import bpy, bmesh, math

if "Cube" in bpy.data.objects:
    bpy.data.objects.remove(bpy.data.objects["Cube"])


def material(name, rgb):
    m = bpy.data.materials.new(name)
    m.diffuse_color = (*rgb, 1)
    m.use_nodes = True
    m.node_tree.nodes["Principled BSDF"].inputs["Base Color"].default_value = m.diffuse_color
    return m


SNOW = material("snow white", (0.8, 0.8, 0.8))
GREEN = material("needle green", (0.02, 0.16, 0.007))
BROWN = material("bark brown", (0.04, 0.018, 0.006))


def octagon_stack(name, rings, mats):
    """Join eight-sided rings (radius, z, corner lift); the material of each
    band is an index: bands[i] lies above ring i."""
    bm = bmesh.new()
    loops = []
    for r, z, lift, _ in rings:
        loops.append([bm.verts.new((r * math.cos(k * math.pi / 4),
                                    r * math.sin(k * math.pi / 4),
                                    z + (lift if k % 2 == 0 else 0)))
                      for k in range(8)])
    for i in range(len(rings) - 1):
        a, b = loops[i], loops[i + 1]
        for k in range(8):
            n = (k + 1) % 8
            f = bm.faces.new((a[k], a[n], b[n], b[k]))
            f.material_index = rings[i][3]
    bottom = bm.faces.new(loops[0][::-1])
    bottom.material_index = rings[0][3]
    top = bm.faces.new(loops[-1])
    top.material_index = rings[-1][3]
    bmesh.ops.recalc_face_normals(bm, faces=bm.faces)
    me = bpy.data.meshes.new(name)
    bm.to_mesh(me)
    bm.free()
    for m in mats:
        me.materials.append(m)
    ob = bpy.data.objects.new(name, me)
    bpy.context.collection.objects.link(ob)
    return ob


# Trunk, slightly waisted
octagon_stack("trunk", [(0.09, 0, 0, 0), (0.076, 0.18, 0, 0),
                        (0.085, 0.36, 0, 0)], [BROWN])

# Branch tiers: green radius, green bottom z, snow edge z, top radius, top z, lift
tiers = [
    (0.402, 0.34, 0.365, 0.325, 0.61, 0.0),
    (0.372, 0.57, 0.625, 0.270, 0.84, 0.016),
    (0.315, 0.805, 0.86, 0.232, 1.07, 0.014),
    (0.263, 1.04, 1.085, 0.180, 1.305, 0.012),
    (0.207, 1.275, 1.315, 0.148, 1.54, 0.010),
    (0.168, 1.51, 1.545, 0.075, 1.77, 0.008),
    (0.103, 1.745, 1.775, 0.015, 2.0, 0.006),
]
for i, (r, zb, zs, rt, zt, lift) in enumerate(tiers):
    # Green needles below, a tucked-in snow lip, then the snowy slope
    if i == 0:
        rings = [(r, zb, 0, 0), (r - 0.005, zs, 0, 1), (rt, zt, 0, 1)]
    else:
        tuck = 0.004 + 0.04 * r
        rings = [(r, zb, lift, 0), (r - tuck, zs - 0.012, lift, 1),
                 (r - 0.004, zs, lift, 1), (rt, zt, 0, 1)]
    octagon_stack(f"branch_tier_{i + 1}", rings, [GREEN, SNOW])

# WHAT TO PRODUCE:
Give again, unchanged, the lines running from the top of the material above through the line that has "for r, z, lift, _", and nothing more.

# RESPONSE AREA:
import bpy, bmesh, math

if "Cube" in bpy.data.objects:
    bpy.data.objects.remove(bpy.data.objects["Cube"])


def material(name, rgb):
    m = bpy.data.materials.new(name)
    m.diffuse_color = (*rgb, 1)
    m.use_nodes = True
    m.node_tree.nodes["Principled BSDF"].inputs["Base Color"].default_value = m.diffuse_color
    return m


SNOW = material("snow white", (0.8, 0.8, 0.8))
GREEN = material("needle green", (0.02, 0.16, 0.007))
BROWN = material("bark brown", (0.04, 0.018, 0.006))


def octagon_stack(name, rings, mats):
    """Join eight-sided rings (radius, z, corner lift); the material of each
    band is an index: bands[i] lies above ring i."""
    bm = bmesh.new()
    loops = []
    for r, z, lift, _ in rings:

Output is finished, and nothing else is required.